How Home Health Can Boost Rehab Services
Rehabilitation services within home health have long lacked consistency, but more recently certain agencies are seeing the benefits of emphasizing and properly training physical therapists.
“Before, companies were concerned about quality of the services but had no way to measure them, and physical therapists were very independent and had little supervision,” Joyce Boin, principal consultant at Strategic Healthcare Solutions, explained at the Illinois Home Care and Hospice Council annual conference outside Chicago last week.
By finding what works best for each agency, home health providers can boost their rehab services to better serve patients and keep physical therapists motivated, said Boin. Prior to becoming a consultant, she was the co-founder and COO of Verve Rehab Inc., and she also was a director for Advocate at Home for three years.
Over the last decade, the role and view of rehab services within home health began to change due to sicker patients and increased rules and regulations, Boin explained.
“The acuity of patients started to change—they became sicker and more compromised,” she said. “Documentation requirements started to increase, and it wasn’t appropriate anymore for a physical therapist to see a patient and drop off notes three weeks later.”
There was also a switch to more in-house physical therapists. In the past, the majority of rehab service providers were outsourced and could have been working for various sectors within health care. Now, agencies are starting to see the benefits of having physical therapists fully trained and committed to home care patients.

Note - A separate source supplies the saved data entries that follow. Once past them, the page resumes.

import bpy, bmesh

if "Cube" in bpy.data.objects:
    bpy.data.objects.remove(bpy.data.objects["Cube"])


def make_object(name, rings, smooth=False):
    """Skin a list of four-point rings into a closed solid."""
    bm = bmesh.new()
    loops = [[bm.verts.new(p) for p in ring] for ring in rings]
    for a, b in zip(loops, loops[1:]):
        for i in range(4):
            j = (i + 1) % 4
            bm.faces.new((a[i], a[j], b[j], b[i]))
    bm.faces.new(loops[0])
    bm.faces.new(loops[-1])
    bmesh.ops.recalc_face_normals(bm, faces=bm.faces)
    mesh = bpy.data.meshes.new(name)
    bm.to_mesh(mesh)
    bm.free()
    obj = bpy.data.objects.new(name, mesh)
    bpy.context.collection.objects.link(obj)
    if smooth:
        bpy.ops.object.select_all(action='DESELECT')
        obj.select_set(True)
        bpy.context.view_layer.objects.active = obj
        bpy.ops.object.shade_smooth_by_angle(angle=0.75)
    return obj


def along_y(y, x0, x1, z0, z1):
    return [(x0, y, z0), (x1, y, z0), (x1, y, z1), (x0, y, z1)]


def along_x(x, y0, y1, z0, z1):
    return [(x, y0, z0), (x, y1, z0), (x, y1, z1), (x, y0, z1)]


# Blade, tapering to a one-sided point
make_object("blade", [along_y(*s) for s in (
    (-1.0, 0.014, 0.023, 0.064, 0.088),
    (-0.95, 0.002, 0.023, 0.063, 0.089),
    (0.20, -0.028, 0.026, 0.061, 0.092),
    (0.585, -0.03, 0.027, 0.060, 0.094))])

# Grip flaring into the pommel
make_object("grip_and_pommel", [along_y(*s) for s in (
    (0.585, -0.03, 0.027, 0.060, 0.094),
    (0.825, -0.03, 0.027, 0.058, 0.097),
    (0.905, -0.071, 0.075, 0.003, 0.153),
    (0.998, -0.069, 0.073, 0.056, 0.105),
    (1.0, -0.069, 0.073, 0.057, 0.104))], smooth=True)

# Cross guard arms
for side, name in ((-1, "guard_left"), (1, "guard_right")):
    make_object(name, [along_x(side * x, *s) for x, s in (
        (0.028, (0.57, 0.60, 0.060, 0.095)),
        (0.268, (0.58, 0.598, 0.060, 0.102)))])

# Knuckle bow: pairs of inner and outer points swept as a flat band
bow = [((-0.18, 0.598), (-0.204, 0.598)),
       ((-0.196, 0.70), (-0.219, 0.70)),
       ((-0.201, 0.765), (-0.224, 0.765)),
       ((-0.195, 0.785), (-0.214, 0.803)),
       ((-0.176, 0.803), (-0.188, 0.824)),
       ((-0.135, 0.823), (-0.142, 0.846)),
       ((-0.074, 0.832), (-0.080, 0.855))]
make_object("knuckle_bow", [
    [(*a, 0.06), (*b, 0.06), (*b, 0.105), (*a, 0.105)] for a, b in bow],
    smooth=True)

“Agencies started to find therapists who are willing to go the extra mile and who are committed to learning how to use OASIS and different EMR systems,” Boin said. “Though therapists may be committed to learning, agencies need to be the ones to provide proper comprehensive orientation and ongoing training to employees.”
Once agencies have a comprehensive rehabilitation program and committed therapists, focusing on patient experience and not only patient satisfaction is vital.
“It’s no longer just about providing great care. Agencies need to ask themselves, what are our patients getting from us that’s different from down the street,” Boin said. “There needs to be a focus not just on clinical care but the patient experience at large.”
One way to enhance the patient experience is to recognize that therapists won’t always have all of the answers to patients’ questions, but they should be informed enough to be able to direct the patients to the right place in order to get the answers they’re looking for.
Another way to keep therapists engaged and up-to-date in the home care world is to encourage communication between nurses and therapists.
“Good therapists are not just good when they are giving services to patients in their homes, they’re good when there is sufficient communication before and after each visit and they are educated on what is happening on the regulatory side of the industry,” explained Boin.
There’s no telling what may or may not happen as reimbursement changes continue, but having a solid team that feels supported and educated can help alleviate some pressure when and if changes come about, she added.
Written by Alana Stramowski